▶ Problem to work on: For the material below, count the lines containing "points" and reply with the number alone.

▶ Data for analysis:
[Start of section]

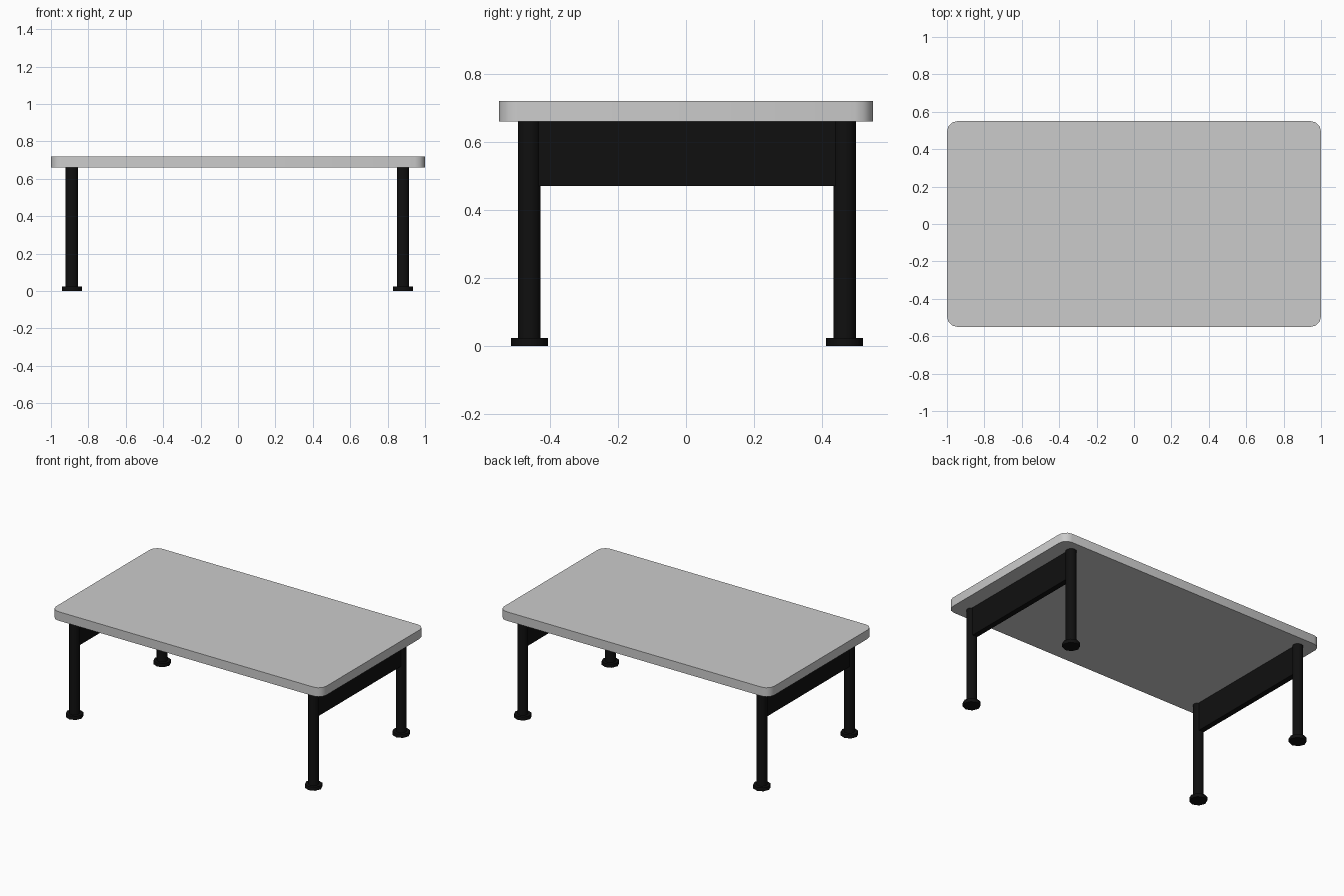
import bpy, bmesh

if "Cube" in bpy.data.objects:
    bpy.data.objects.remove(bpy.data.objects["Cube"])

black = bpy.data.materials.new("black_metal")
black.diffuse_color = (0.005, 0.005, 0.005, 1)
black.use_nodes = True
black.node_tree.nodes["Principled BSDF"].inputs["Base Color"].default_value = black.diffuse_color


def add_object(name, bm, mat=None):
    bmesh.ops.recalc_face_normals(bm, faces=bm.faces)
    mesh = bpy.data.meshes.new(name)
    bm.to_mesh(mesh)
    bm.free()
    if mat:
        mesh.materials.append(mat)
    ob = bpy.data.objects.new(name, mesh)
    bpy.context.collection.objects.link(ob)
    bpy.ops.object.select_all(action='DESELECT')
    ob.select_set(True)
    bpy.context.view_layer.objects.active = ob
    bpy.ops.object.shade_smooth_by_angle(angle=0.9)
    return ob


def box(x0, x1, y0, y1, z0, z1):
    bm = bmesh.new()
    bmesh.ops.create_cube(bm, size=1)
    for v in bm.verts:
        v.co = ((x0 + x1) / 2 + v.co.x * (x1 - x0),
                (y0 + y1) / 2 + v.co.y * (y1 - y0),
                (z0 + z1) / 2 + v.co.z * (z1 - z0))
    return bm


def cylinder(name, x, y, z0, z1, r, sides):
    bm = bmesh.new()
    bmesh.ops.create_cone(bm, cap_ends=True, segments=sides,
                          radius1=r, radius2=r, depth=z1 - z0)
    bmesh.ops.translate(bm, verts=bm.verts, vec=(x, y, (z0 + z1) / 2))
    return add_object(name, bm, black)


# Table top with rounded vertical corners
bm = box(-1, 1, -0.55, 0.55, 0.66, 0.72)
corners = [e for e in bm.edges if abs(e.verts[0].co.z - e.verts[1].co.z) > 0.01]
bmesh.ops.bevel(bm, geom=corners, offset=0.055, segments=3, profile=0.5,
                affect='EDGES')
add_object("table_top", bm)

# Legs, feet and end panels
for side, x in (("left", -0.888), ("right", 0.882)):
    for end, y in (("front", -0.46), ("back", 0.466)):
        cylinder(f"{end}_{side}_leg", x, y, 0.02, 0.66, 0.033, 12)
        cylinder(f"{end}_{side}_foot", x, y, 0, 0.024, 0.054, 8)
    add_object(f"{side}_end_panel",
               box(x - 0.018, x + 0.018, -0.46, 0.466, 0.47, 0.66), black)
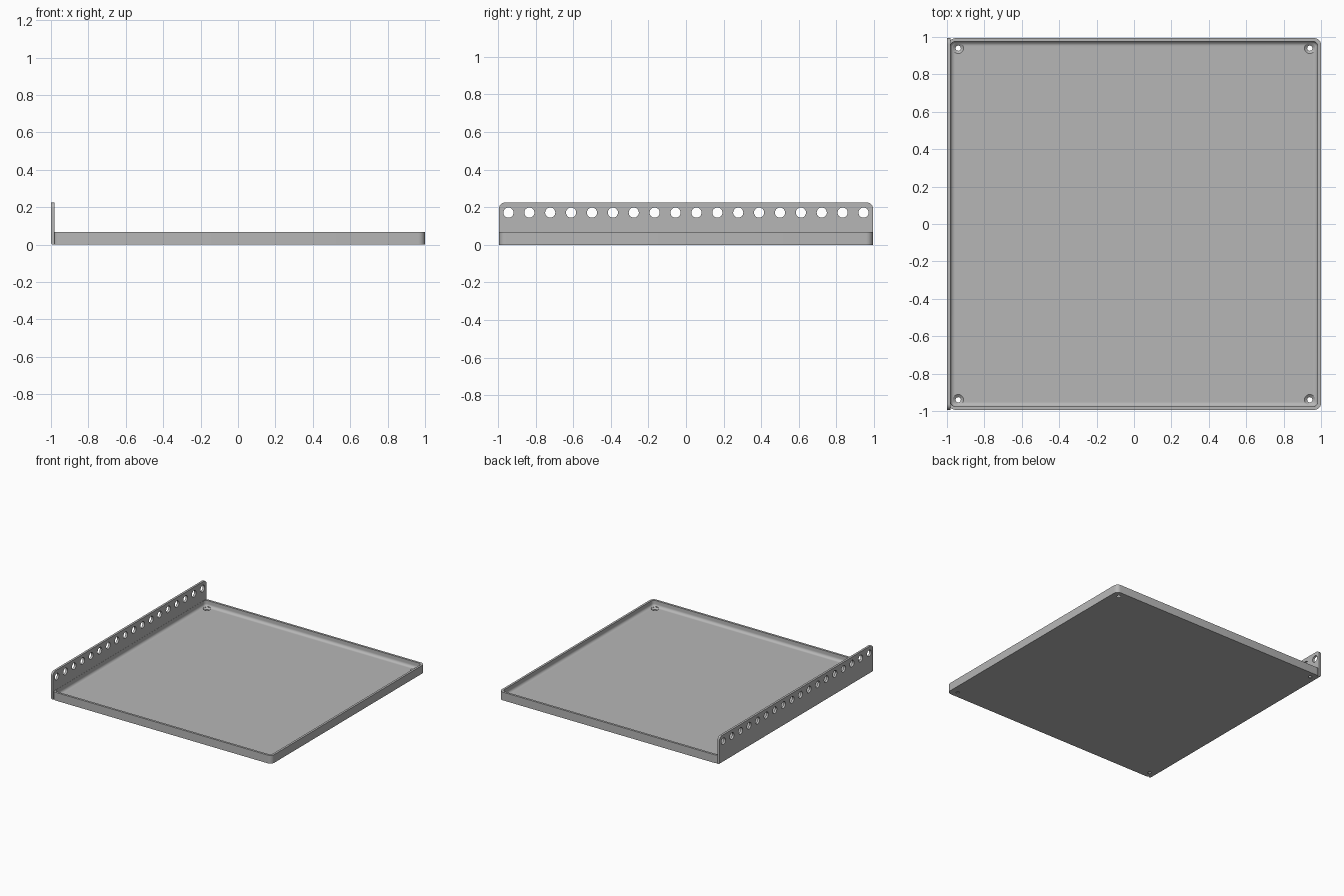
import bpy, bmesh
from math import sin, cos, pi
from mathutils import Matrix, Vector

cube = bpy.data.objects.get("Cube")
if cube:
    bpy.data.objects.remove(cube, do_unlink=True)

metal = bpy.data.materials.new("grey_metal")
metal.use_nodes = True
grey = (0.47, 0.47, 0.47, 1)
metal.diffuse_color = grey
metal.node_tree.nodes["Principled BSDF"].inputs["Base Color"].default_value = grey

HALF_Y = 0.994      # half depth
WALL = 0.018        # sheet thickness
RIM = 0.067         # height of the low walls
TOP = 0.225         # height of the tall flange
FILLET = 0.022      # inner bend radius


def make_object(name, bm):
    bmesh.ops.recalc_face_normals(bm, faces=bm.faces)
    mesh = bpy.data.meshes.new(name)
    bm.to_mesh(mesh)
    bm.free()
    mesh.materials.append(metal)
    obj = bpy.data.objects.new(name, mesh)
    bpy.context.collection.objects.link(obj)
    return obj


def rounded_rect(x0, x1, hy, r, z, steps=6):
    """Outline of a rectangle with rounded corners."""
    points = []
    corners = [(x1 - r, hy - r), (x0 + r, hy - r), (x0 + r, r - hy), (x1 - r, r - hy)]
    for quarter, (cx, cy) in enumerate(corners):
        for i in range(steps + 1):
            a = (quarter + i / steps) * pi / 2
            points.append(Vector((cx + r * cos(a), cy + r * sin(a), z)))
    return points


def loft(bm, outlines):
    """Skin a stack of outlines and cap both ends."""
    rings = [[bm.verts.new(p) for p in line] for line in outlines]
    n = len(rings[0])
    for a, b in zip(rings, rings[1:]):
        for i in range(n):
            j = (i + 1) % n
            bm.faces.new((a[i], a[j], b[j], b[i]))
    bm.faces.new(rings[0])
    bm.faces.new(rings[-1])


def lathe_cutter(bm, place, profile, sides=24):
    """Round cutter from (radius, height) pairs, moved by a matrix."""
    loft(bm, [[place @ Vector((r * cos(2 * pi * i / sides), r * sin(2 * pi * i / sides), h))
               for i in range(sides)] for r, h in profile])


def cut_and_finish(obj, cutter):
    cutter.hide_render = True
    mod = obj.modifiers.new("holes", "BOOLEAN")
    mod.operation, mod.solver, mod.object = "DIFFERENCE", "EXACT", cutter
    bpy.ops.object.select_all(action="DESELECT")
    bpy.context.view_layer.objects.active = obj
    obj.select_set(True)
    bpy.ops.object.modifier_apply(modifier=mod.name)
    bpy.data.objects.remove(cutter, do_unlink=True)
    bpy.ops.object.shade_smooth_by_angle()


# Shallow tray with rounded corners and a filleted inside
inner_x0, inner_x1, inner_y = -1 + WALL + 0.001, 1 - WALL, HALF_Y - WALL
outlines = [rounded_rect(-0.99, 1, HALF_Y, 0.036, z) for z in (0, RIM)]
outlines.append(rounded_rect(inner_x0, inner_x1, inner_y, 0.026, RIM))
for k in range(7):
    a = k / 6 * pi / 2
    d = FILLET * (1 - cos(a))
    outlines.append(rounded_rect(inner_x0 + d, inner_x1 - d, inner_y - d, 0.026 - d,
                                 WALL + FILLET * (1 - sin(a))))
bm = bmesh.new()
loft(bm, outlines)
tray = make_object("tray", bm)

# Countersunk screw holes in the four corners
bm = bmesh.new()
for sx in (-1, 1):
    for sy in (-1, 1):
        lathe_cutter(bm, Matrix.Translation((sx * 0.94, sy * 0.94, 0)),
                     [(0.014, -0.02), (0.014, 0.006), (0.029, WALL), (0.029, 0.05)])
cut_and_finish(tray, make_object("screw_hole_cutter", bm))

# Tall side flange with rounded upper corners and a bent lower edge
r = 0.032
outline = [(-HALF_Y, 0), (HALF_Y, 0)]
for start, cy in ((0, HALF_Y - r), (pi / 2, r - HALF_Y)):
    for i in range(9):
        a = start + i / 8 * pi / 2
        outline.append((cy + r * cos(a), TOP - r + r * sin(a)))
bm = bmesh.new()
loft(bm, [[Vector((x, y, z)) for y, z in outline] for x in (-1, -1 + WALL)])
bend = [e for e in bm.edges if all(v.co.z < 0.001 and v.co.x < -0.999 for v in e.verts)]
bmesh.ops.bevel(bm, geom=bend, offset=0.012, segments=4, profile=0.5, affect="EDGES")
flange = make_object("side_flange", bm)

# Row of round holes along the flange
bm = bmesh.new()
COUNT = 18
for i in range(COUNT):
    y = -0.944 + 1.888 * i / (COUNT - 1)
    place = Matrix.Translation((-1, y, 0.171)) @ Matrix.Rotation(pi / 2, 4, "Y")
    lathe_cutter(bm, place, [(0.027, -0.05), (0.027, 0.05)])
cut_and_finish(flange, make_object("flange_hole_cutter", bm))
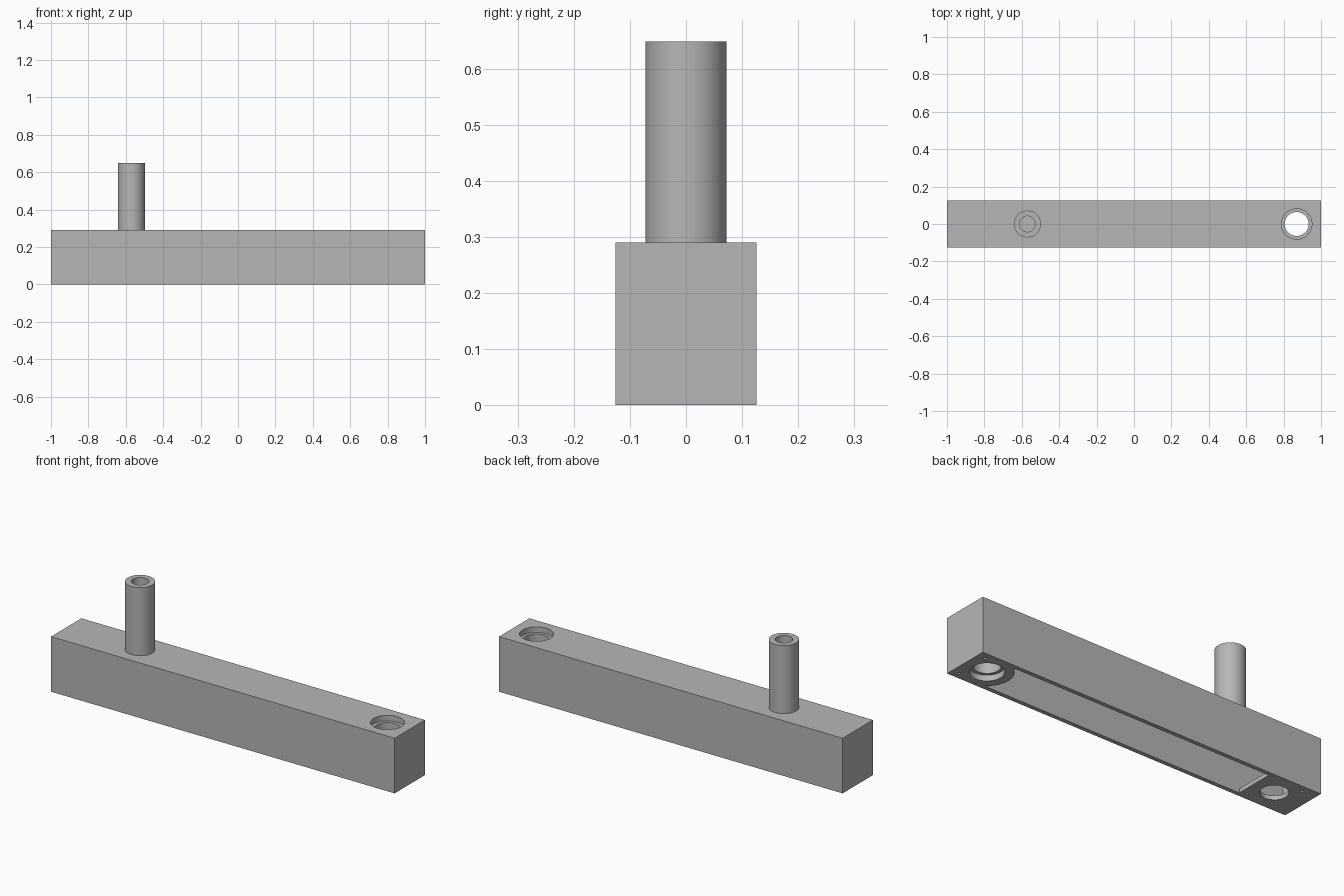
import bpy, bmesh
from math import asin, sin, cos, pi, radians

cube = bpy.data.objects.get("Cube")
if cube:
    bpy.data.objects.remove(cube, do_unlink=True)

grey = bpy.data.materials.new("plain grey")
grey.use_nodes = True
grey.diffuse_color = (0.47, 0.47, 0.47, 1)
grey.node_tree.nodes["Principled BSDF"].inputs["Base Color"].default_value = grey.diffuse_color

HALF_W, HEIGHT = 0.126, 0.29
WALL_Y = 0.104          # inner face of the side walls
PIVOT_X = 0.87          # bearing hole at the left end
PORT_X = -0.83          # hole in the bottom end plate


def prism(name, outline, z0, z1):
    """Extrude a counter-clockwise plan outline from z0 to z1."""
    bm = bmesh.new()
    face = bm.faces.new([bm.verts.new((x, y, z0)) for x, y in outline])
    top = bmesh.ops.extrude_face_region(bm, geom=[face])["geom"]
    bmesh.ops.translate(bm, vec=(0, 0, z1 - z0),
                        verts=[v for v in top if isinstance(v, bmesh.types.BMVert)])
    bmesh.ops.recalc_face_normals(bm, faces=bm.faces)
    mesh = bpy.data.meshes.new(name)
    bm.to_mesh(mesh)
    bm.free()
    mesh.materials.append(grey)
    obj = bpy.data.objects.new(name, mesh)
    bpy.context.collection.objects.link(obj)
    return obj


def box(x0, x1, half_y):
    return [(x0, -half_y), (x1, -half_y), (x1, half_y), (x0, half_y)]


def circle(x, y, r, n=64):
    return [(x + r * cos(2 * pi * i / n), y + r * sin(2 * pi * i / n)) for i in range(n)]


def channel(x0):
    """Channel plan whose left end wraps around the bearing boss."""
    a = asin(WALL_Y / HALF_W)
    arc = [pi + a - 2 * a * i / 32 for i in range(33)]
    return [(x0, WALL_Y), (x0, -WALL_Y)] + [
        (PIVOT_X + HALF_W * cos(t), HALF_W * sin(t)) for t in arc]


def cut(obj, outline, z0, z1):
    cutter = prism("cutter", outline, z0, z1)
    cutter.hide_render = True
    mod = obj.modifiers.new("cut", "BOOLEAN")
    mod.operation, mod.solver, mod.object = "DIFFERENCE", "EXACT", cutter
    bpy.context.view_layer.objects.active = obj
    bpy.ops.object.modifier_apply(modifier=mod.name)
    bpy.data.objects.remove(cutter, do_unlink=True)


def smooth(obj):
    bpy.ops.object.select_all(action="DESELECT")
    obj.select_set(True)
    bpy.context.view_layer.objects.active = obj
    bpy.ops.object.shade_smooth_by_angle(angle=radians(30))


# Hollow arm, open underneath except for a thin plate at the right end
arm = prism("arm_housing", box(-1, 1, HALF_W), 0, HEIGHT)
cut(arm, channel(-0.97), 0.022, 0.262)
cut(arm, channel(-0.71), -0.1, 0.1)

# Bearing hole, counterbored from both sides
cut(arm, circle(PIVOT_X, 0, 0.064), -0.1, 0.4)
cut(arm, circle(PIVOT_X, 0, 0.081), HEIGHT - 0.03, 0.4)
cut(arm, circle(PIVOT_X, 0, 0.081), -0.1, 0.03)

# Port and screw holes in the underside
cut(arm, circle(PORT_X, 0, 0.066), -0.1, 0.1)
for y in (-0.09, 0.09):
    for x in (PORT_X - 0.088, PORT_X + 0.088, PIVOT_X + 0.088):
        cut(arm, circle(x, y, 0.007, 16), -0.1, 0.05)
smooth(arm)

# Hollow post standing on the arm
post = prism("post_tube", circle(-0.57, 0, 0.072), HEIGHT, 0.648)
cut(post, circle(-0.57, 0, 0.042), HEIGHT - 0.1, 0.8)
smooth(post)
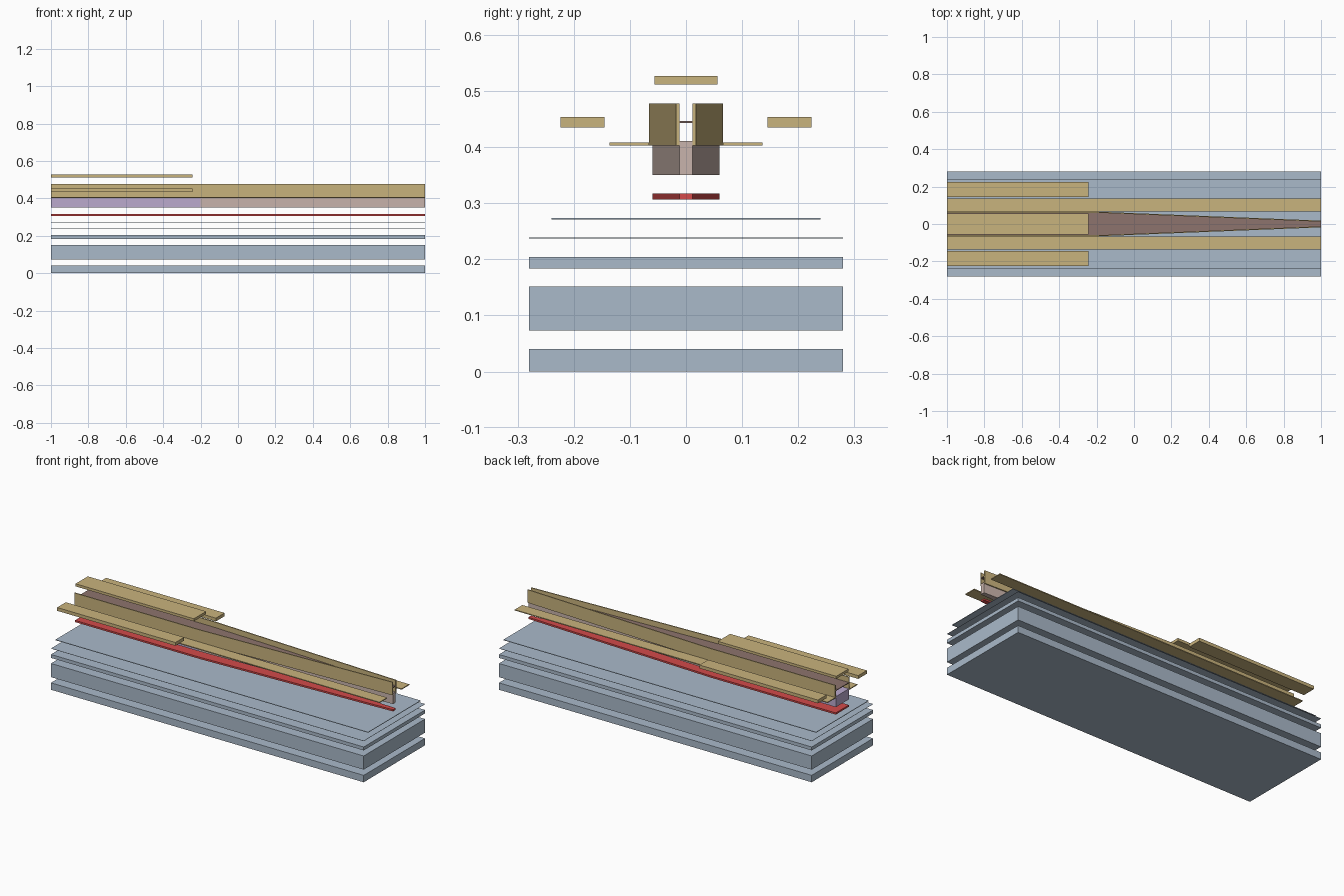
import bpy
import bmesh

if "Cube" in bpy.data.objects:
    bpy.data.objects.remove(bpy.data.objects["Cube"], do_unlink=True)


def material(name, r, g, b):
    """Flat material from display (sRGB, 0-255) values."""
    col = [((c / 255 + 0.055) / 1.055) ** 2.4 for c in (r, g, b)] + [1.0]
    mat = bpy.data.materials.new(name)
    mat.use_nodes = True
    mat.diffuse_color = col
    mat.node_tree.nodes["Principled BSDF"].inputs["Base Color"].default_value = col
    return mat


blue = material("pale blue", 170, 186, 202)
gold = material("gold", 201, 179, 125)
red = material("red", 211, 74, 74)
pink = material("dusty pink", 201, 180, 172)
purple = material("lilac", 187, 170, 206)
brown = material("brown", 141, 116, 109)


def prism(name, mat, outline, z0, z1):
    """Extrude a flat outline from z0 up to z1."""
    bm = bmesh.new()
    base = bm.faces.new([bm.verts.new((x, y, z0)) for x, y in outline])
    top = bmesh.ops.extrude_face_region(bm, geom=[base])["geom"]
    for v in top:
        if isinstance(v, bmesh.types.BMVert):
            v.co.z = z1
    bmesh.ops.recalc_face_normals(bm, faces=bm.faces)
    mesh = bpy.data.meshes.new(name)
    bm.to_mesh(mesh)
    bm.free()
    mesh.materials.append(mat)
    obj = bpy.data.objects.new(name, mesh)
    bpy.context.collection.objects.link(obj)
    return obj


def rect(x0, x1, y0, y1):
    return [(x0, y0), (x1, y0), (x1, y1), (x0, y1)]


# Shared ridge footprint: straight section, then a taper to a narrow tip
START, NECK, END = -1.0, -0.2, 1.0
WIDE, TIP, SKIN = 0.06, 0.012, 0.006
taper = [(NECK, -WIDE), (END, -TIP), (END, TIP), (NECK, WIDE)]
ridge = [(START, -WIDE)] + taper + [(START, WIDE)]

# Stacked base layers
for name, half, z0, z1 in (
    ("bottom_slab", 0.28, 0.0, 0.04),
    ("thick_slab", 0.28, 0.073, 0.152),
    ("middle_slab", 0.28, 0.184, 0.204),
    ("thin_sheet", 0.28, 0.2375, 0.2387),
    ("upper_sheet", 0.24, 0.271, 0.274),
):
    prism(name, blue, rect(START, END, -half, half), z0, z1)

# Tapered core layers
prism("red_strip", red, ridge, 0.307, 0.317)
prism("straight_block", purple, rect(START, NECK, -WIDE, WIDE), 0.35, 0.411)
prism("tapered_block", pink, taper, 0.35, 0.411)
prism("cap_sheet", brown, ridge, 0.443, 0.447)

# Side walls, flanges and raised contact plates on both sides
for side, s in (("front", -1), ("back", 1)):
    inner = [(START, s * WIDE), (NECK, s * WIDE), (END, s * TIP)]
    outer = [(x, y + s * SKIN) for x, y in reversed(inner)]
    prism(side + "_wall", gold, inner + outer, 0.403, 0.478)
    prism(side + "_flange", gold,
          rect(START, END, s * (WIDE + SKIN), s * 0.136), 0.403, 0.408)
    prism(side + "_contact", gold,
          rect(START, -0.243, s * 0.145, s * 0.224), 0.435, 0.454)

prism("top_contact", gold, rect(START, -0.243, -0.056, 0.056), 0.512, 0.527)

[End of section]

▶ Your response: 3